» EXERCISE REQUIREMENTS: Begin with the first line of the material and write out each line exactly, ending with the line that contains "0.68, 0.56, 0.41)". Pictures are not part of the copy.
• • • •
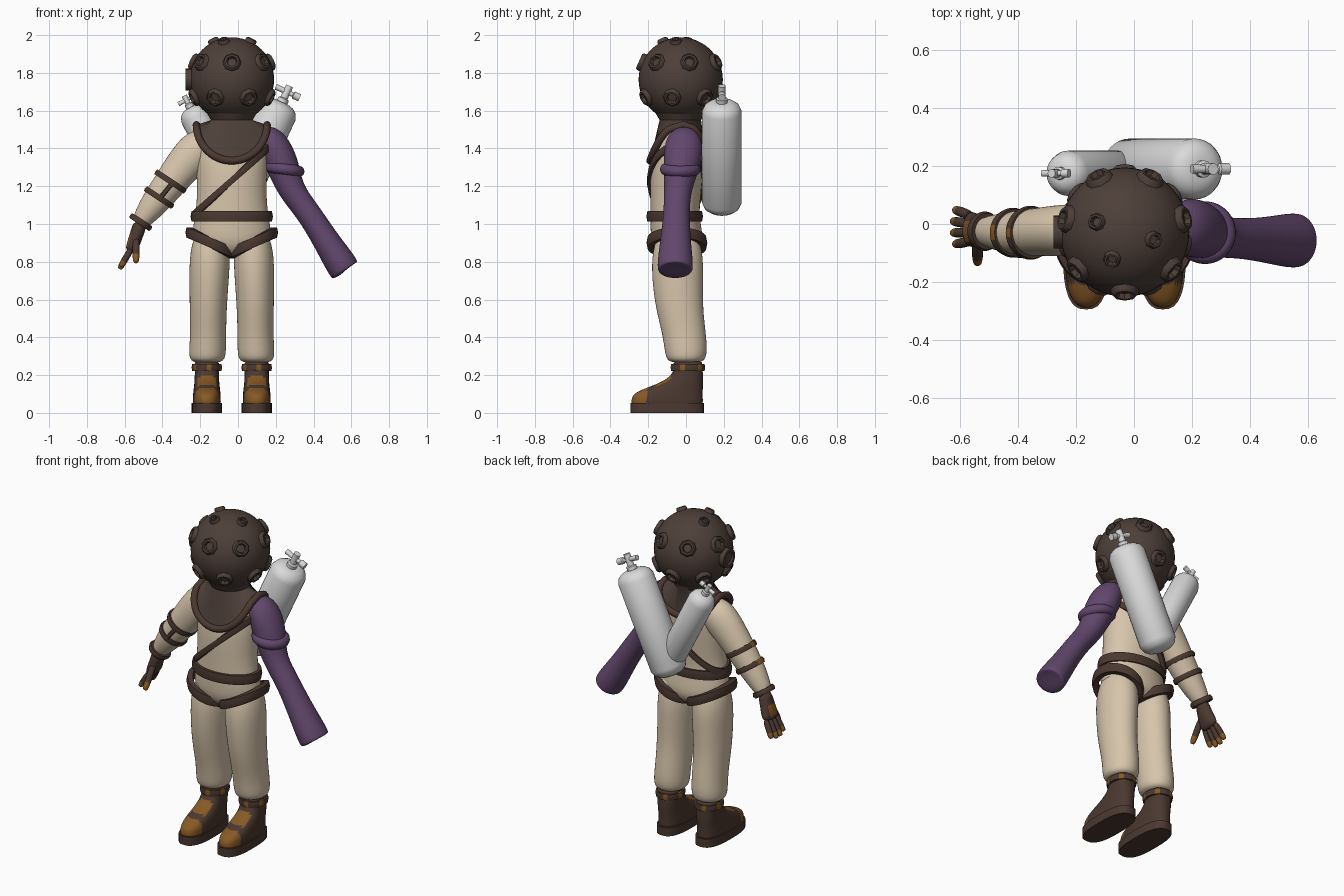
import bpy, bmesh
from math import sin, cos, pi, radians
from mathutils import Vector

if "Cube" in bpy.data.objects:
    bpy.data.objects.remove(bpy.data.objects["Cube"])


def material(name, *rgb):
    m = bpy.data.materials.new(name)
    m.use_nodes = True
    m.diffuse_color = (*rgb, 1)
    bsdf = m.node_tree.nodes["Principled BSDF"]
    bsdf.inputs["Base Color"].default_value = (*rgb, 1)
    bsdf.inputs["Roughness"].default_value = 0.7
    return m


CLOTH = material("cream cloth", 0.68, 0.56, 0.41)
METAL = material("dark bronze", 0.075, 0.05, 0.041)
LEATHER = material("brown leather", 0.07, 0.04, 0.03)
PATCH = material("ochre patch", 0.24, 0.1, 0.018)
PURPLE = material("purple skin", 0.12, 0.062, 0.15)
STEEL = material("pale steel", 0.7, 0.7, 0.7)
MID = -0.033  # body centre line


def frame(t):
    t = Vector(t).normalized()
    ref = Vector((1, 0, 0)) if abs(t.y) > 0.9 else Vector((0, 1, 0))
    u = t.cross(ref).normalized()
    return t, u, u.cross(t)


def finish(name, bm, mats, sub=0, rule=None):
    bmesh.ops.recalc_face_normals(bm, faces=bm.faces)
    me = bpy.data.meshes.new(name)
    bm.to_mesh(me)
    bm.free()
    for m in mats:
        me.materials.append(m)
    ob = bpy.data.objects.new(name, me)
    bpy.context.collection.objects.link(ob)
    bpy.ops.object.select_all(action="DESELECT")
    ob.select_set(True)
    bpy.context.view_layer.objects.active = ob
    if sub:
        ob.modifiers.new("smooth", "SUBSURF").levels = sub
        bpy.ops.object.modifier_apply(modifier="smooth")
    bpy.ops.object.shade_smooth_by_angle(angle=radians(40))
    if rule:
        for p in ob.data.polygons:
            p.material_index = int(rule(p))
    return ob


def skin(bm, loops, caps=True, wrap=False):
    rows = [[bm.verts.new(p) for p in loop] for loop in loops]
    n = len(rows[0])
    pairs = list(zip(rows, rows[1:])) + ([(rows[-1], rows[0])] if wrap else [])
    for a, b in pairs:
        for i in range(n):
            j = (i + 1) % n
            bm.faces.new((a[i], a[j], b[j], b[i]))
    if caps:
        bm.faces.new(rows[0])
        bm.faces.new(rows[-1])


def power(v, p):
    return abs(v) ** p * (1 if v > 0 else -1)


def tube(name, pts, *mats, n=16, sub=2, axis=None, p=1, rule=None):
    """Loft rings (x, y, z, width, depth) along a path."""
    loops = []
    for i, (x, y, z, rx, ry) in enumerate(pts):
        t = axis or Vector(pts[min(i + 1, len(pts) - 1)][:3]) - Vector(pts[max(i - 1, 0)][:3])
        _, u, v = frame(t)
        angles = [2 * pi * k / n for k in range(n)]
        loops.append([Vector((x, y, z)) + u * rx * power(cos(a), p) + v * ry * power(sin(a), p)
                      for a in angles])
    bm = bmesh.new()
    skin(bm, loops)
    return finish(name, bm, mats, sub, rule)


def lathe(name, centre, axis, profile, mat, n=24):
    t = Vector(axis).normalized()
    return tube(name, [(*(Vector(centre) + t * h), r, r) for h, r in profile], mat, n=n, sub=0, axis=t)


def band(name, centre, axis, rx, ry, height, *mats, lift=lambda a: 0, thick=0.018, n=40, rule=None):
    """Flat strap looped around a limb."""
    t, u, v = frame(axis)
    loops = []
    for k in range(n):
        a = 2 * pi * k / n
        d = u * cos(a) * rx + v * sin(a) * ry
        c = Vector(centre) + t * lift(a) + d
        out = d.normalized() * thick
        loops.append([c - t * height / 2 - out, c - t * height / 2 + out * 0.7, c + out,
                      c + t * height / 2 + out * 0.7, c + t * height / 2 - out])
    bm = bmesh.new()
    skin(bm, loops, caps=False, wrap=True)
    return finish(name, bm, mats, 0, rule)


def torus(name, centre, axis, big, small, mat):
    bpy.ops.mesh.primitive_torus_add(location=centre, major_radius=big, minor_radius=small,
                                     rotation=Vector(axis).to_track_quat("Z", "Y").to_euler())
    ob = bpy.context.object
    ob.name = name
    ob.data.materials.append(mat)
    bpy.ops.object.shade_smooth()


# Suit torso
tube("torso", [(MID, y, z, rx, ry) for z, y, rx, ry in (
    (0.82, -0.045, 0.1, 0.08), (0.88, -0.045, 0.2, 0.135), (0.95, -0.05, 0.215, 0.14),
    (1.05, -0.06, 0.195, 0.13), (1.15, -0.055, 0.185, 0.135), (1.28, -0.05, 0.19, 0.142),
    (1.4, -0.04, 0.195, 0.135), (1.48, -0.02, 0.17, 0.1), (1.53, -0.02, 0.08, 0.07))],
    CLOTH, n=20, axis=Vector((0, 0, 1)))

# Trousers, leg harness and boots
UP = Vector((0, 0, 1))
for side, s in (("right", -1), ("left", 1)):
    x = MID + s * 0.12
    tube(side + "_trouser", [(x + s * dx, y, z, rx, ry) for z, dx, y, rx, ry in (
        (0.99, -0.01, -0.045, 0.07, 0.09), (0.86, -0.005, -0.045, 0.112, 0.14),
        (0.7, 0, -0.045, 0.106, 0.138), (0.55, 0.005, -0.035, 0.1, 0.127),
        (0.42, 0.005, -0.01, 0.097, 0.118), (0.33, 0.008, 0, 0.1, 0.115),
        (0.28, 0.01, 0, 0.096, 0.105), (0.265, 0.01, 0, 0.06, 0.07))], CLOTH, axis=UP)
    band(side + "_thigh_strap", (x - s * 0.01, -0.048, 0.9), UP, 0.117, 0.143, 0.055, LEATHER,
         lift=lambda a, s=s: -s * 0.055 * cos(a) if frame(UP)[1].x < 0 else s * 0.055 * cos(a))
    x += s * 0.012
    tube(side + "_boot", [(x, y, z, rx, ry) for z, y, rx, ry in (
        (0.03, -0.1, 0.074, 0.19), (0.06, -0.1, 0.075, 0.192), (0.1, -0.098, 0.074, 0.188),
        (0.13, -0.064, 0.07, 0.155), (0.165, -0.015, 0.066, 0.107), (0.21, 0.012, 0.064, 0.078),
        (0.25, 0.01, 0.066, 0.078), (0.28, 0.01, 0.066, 0.078))],
        LEATHER, PATCH, n=20, axis=UP, p=0.8,
        rule=lambda f, x=x: f.center.z > 0.055 and (f.center.y < -0.205 or (
            -0.165 < f.center.y < -0.08 and abs(f.center.x - x) < 0.05 and f.center.z > 0.11)))
    tube(side + "_sole", [(x, -0.1, z, 0.08, 0.195) for z in (0, 0.052)],
         LEATHER, n=32, sub=0, axis=UP, p=0.75)
    band(side + "_ankle_strap", (x, 0.01, 0.24), UP, 0.069, 0.08, 0.036, LEATHER, PATCH,
         thick=0.012, rule=lambda f: (f.index // 5) % 7 < 2)

# Belt and shoulder strap
band("belt", (MID, -0.06, 1.04), UP, 0.2, 0.132, 0.055, LEATHER)
slope = frame(UP)[1].x
band("shoulder_strap", (MID, -0.05, 1.23), UP, 0.195, 0.143, 0.042, LEATHER, thick=0.014,
     lift=lambda a: 0.18 * slope * cos(a))

# Helmet with ports
HEAD = Vector((-0.032, -0.028, 1.765))
bpy.ops.mesh.primitive_uv_sphere_add(segments=40, ring_count=24, radius=0.223, location=HEAD)
bpy.context.object.name = "helmet"
bpy.context.object.data.materials.append(METAL)
bpy.ops.object.shade_smooth()


def port(name, azimuth, elevation, size, n=8):
    a, e = radians(azimuth), radians(elevation)
    d = Vector((sin(a) * cos(e), -cos(a) * cos(e), sin(e)))
    prof = ((-0.03, 1.1), (0.012, 1), (0.02, 0.85), (0.02, 0.62), (0.002, 0.5), (0.002, 0.05))
    lathe(name, HEAD + d * 0.221, d, [(h, r * size) for h, r in prof], METAL, n)


for i in range(7):
    port("upper_port", i * 360 / 7, 24, 0.047)
    port("lower_port", (i + 0.5) * 360 / 7, -25, 0.047)
for azimuth in (-25, 75, -110):
    port("crown_port", azimuth, 63, 0.03)
lathe("side_port", HEAD, (-1, 0, 0), ((0.1, 0.057), (0.245, 0.057), (0.245, 0.04), (0.235, 0.035),
                                     (0.235, 0.01)), METAL)

# Helmet collar with rolled rim
N = 48
neck, rim, top = [], [], []
for k in range(N):
    a = 2 * pi * k / N
    c = cos(a)
    w = abs(c) ** 0.4
    top.append((MID + 0.15 * sin(a), -0.03 - 0.15 * c, 1.62))
    neck.append((MID + 0.11 * sin(a), -0.03 - 0.11 * c, 1.55))
    rim.append((MID + 0.187 * sin(a), -0.015 + (-0.175 if c > 0 else 0.115) * w,
                1.525 - (0.19 if c > 0 else 0.13) * abs(c)))
bm = bmesh.new()
skin(bm, [top, neck, rim], caps=False)
finish("collar", bm, [METAL])
curve = bpy.data.curves.new("collar_rim", "CURVE")
curve.dimensions = "3D"
curve.bevel_depth = 0.02
spline = curve.splines.new("POLY")
spline.points.add(N - 1)
for pt, co in zip(spline.points, rim):
    pt.co = (*co, 1)
spline.use_cyclic_u = True
curve.materials.append(LEATHER)
bpy.context.collection.objects.link(bpy.data.objects.new("collar_rim", curve))

# Right sleeve, straps and glove
tube("right_sleeve", [(-0.12, -0.02, 1.45, 0.06, 0.07), (-0.2, -0.02, 1.41, 0.115, 0.095),
                      (-0.29, -0.025, 1.31, 0.1, 0.088), (-0.38, -0.03, 1.19, 0.085, 0.08),
                      (-0.45, -0.03, 1.1, 0.075, 0.07), (-0.51, -0.025, 1.02, 0.052, 0.052),
                      (-0.525, -0.025, 0.995, 0.04, 0.04)], CLOTH)
ARM = Vector((-0.55, 0, -0.83))
for z, x, r in ((1.225, -0.357, 0.083), (1.14, -0.418, 0.076)):
    band("arm_strap", (x, -0.03, z), ARM, r, r - 0.004, 0.03, LEATHER, PATCH, thick=0.014,
         rule=lambda f: f.normal.x < -0.6 and abs(f.center.y + 0.03) < 0.02)
band("glove_cuff", (-0.515, -0.025, 1.01), ARM, 0.05, 0.05, 0.03, LEATHER)
tube("strap_link", [(-0.345, -0.112, 1.22, 0.012, 0.008), (-0.41, -0.108, 1.14, 0.012, 0.008)],
     LEATHER, n=8, sub=0)
tube("glove_palm", [(-0.515, -0.025, 1.01, 0.04, 0.04), (-0.535, -0.025, 0.95, 0.036, 0.048),
                    (-0.555, -0.02, 0.89, 0.036, 0.064), (-0.575, -0.015, 0.85, 0.026, 0.06)],
     LEATHER, PATCH, rule=lambda f: f.normal.x < -0.5 and 0.88 < f.center.z < 0.95
     and abs(f.center.y + 0.025) < 0.035)


def finger(name, a, b, r):
    a, b = Vector(a), Vector(b)
    tube(name, [(*a.lerp(b, t), r * k, r * k) for t, k in ((0, 0.9), (0.3, 1), (0.75, 1), (0.95, 0.8), (1, 0.5))],
         LEATHER, PATCH, n=8, sub=1, rule=lambda f: (f.center - a).length > 0.78 * (b - a).length)


for i in range(4):
    finger("glove_finger", (-0.565, 0.03 - i * 0.03, 0.87),
           (-0.632 + abs(i - 1.5) * 0.008, 0.05 - i * 0.04, 0.755 + abs(i - 1.5) * 0.012), 0.019)
finger("glove_thumb", (-0.54, -0.05, 0.93), (-0.54, -0.138, 0.795), 0.021)

# Left tentacle arm with swollen ring
tube("left_tentacle", [(0.13, -0.01, 1.5, 0.04, 0.05), (0.175, -0.01, 1.45, 0.08, 0.1),
                       (0.215, -0.015, 1.36, 0.092, 0.106), (0.25, -0.03, 1.27, 0.085, 0.09),
                       (0.285, -0.045, 1.17, 0.07, 0.072), (0.37, -0.05, 1.065, 0.066, 0.07),
                       (0.455, -0.055, 0.93, 0.07, 0.08), (0.535, -0.057, 0.805, 0.084, 0.096),
                       (0.562, -0.057, 0.762, 0.084, 0.095), (0.567, -0.057, 0.754, 0.08, 0.09),
                       (0.568, -0.057, 0.753, 0.04, 0.045)], PURPLE)
torus("tentacle_ring", (0.245, -0.03, 1.29), (0.15, 0, 1), 0.078, 0.03, PURPLE)


# Air tanks with valves
def tank(name, centre, tilt, half, r):
    d = Vector((sin(radians(tilt)), 0, cos(radians(tilt))))
    across = Vector((d.z, 0, -d.x))
    ends = [(half, 0.4), (half - 0.008, 0.65), (half - 0.025, 0.87), (half - 0.055, 1)]
    prof = [(-h, k * r) for h, k in ends] + [(h, k * r) for h, k in reversed(ends)]
    lathe(name, centre, d, prof, STEEL, 32)
    tip = Vector(centre) + d * half
    k = r / 0.105
    lathe(name + "_valve", tip, d, [(-0.02, 0.03 * k), (0.02, 0.03 * k), (0.025, 0.02 * k),
                                    (0.095 * k, 0.02 * k)], STEEL, 12)
    lathe(name + "_handle", tip + d * 0.06 * k, across,
          [(-0.065 * k, 0.016 * k), (0.035 * k, 0.012 * k), (0.04 * k, 0.02 * k), (0.075 * k, 0.02 * k)],
          STEEL, 12)


tank("large_tank", (0.098, 0.19, 1.355), 25, 0.32, 0.105)
tank("small_tank", (-0.135, 0.175, 1.385), -27, 0.26, 0.078)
• • • •
» ANSWER AREA:
import bpy, bmesh
from math import sin, cos, pi, radians
from mathutils import Vector

if "Cube" in bpy.data.objects:
    bpy.data.objects.remove(bpy.data.objects["Cube"])


def material(name, *rgb):
    m = bpy.data.materials.new(name)
    m.use_nodes = True
    m.diffuse_color = (*rgb, 1)
    bsdf = m.node_tree.nodes["Principled BSDF"]
    bsdf.inputs["Base Color"].default_value = (*rgb, 1)
    bsdf.inputs["Roughness"].default_value = 0.7
    return m


CLOTH = material("cream cloth", 0.68, 0.56, 0.41)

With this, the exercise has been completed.